5. . inspect documents to search for unrecorded liabilities
(a) Examine subsequent payments between the balance sheet date and the date of completion of field work.
(b) Examine suppliers’ invoices recorded after year end
(c) Investigate unmatched purchase orders, goods receiving notes and supplier invoices at year end.
(d) Inspect suppliers’ statements
(e) Inspect unpaid invoices file.

6. Confirm accounts payable

(a) Select individual accounts for confirmation. Including those with small balances and zero balances.
(b) Trace amounts per confirmation requests to accounts payable ledger.
(c) Letters requesting confirmations should be dispatched by the auditor.
(d) Creditors should be requested to reply directly to the auditor.
(e) Confirmation letters should be authorized by the management.
(f) Investigate differences between amount per books and amount confirmed by the suppliers. (Completeness, valuation)

7. Carry out analytical procedures.

(a) Industry experience and trends
(b) Cost of sales to accounts payable (Completeness)

8. Inspect financial statements to check that accounts payable have been disclosed, classified and described in accordance with IFRS and comply with statutory requirements.
(a) Determine that payables are properly classified as to type and expected period of payment.
(b) Check that debit balances have been reclassified as assets.
(c) Identify related party balances
(d) Ensure that advance payment to suppliers for future delivery of goods and services are classified as advances to supplier and should be included in current assets

POINTS TO NOTE

I. In carrying out substantive test of accounts payable the auditor is more concerned with understatement rather than existence assertion.

2. Goods supplied by the vendor FOB shipping point should be included in inventories and accounts payable of the buyer. On the other hand, goods in transit shipped FOB destination should be part of inventories of seller and should not be included in the inventories of buyer and account payable until arrival at the buyer’s warehouse.

3. Unlike accounts receivable confirmation, it is not mandatory to send confirmation to accounts payable The reasons are;

(a) Even if 100% accounts are selected for confirmation, prove for completeness cannot be obtained.
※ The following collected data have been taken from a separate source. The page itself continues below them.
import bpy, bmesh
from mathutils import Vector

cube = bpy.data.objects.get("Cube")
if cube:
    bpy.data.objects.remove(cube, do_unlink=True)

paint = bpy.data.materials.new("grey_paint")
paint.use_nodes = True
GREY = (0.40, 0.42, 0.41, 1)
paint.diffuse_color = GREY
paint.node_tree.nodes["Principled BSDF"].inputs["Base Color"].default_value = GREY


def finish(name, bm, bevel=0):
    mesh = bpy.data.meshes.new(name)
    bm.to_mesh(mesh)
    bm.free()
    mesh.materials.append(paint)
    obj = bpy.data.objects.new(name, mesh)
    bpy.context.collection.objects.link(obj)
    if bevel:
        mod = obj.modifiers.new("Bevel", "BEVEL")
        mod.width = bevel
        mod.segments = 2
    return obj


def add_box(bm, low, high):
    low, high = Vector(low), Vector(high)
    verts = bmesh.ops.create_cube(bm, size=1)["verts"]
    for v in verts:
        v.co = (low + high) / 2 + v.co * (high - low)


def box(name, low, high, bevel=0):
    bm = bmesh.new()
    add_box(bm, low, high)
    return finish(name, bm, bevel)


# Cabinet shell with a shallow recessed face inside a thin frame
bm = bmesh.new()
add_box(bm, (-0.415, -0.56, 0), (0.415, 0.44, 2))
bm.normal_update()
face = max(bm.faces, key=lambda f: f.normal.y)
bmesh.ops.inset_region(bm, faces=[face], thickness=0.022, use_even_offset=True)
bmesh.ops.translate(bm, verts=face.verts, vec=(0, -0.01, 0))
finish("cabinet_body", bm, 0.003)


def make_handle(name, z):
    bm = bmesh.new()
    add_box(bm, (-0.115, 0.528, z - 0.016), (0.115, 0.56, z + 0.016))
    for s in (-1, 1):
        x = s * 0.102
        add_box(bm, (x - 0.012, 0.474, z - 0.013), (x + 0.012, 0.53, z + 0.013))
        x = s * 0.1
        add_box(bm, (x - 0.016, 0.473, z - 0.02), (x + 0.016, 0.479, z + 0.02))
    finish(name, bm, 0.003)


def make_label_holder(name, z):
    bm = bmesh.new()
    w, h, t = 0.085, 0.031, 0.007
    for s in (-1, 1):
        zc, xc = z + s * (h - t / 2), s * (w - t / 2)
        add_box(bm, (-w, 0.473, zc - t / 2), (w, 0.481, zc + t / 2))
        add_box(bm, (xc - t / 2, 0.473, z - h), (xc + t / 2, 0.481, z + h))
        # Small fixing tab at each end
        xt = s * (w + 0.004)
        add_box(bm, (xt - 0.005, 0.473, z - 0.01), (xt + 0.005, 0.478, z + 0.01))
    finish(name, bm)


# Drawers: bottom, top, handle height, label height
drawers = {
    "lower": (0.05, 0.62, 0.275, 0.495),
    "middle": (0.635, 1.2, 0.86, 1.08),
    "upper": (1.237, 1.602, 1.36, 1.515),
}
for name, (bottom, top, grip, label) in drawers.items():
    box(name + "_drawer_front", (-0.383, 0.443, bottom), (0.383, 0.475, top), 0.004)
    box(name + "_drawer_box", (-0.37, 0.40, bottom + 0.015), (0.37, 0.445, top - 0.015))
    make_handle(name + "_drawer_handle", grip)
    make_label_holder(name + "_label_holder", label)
Unlike account receivable, a large coverage of accounts selected for confirmation will provide evidence for existence.
(b) Unlike accounts receivable, where the invoices and delivery notes are generated internally, in case of accounts payable external evidence in the form of suppliers’ statements and supplier invoices are available for inspection.
(c) Accounts payables are generally settled within a relatively short time after end of year.
(d) Accordingly, an examination of subsequent payments upto the date of completion of field work assist in search for unrecorded liabilities. This may not be the case with some accounts receivable which may be good but slow payer. Where, however, suppliers’ statements are not available and internal  controls are weak, it is advisable to confirm accounts payable.

4. It should be noted that that confirmation of recorded accounts payable cannot be an appropriate means of procedure to dete unrecorded accounts payable.

5. In accounts payable confirmation, accounts for small and zer balances (all suppliers with whom the. client has made purchas recently) are also selected to detect understatement or omission – certain balances. The auditor is not concerned to cover larg percentage of recorded balances. He is more concerned with Iarge value of unrecorded balances. He will, therefore, select those accounts with large volume of transaction. For example purchases from Company A during the year were Rs. 800,000 and the ending balance was Rs. 10,000; purchases from Company B were 40,000 and ending balance was Rs. 35,000. The auditor will be more concerned about verifying amount payable to Company A as the chances for understatement are much more in case of Company than in case of Company B

6. The above discussions should not be construed to imply that the auditor is not concerned with overstatement of liabilities. The matter is only of relative emphasis on understatement. It is just possible that in order to avoid taxation, the expenses and liabilities are overstated.

Posted on November 3, 2015 in Verification (Substantive Procedures)

Share the Story

Back to Top
Share This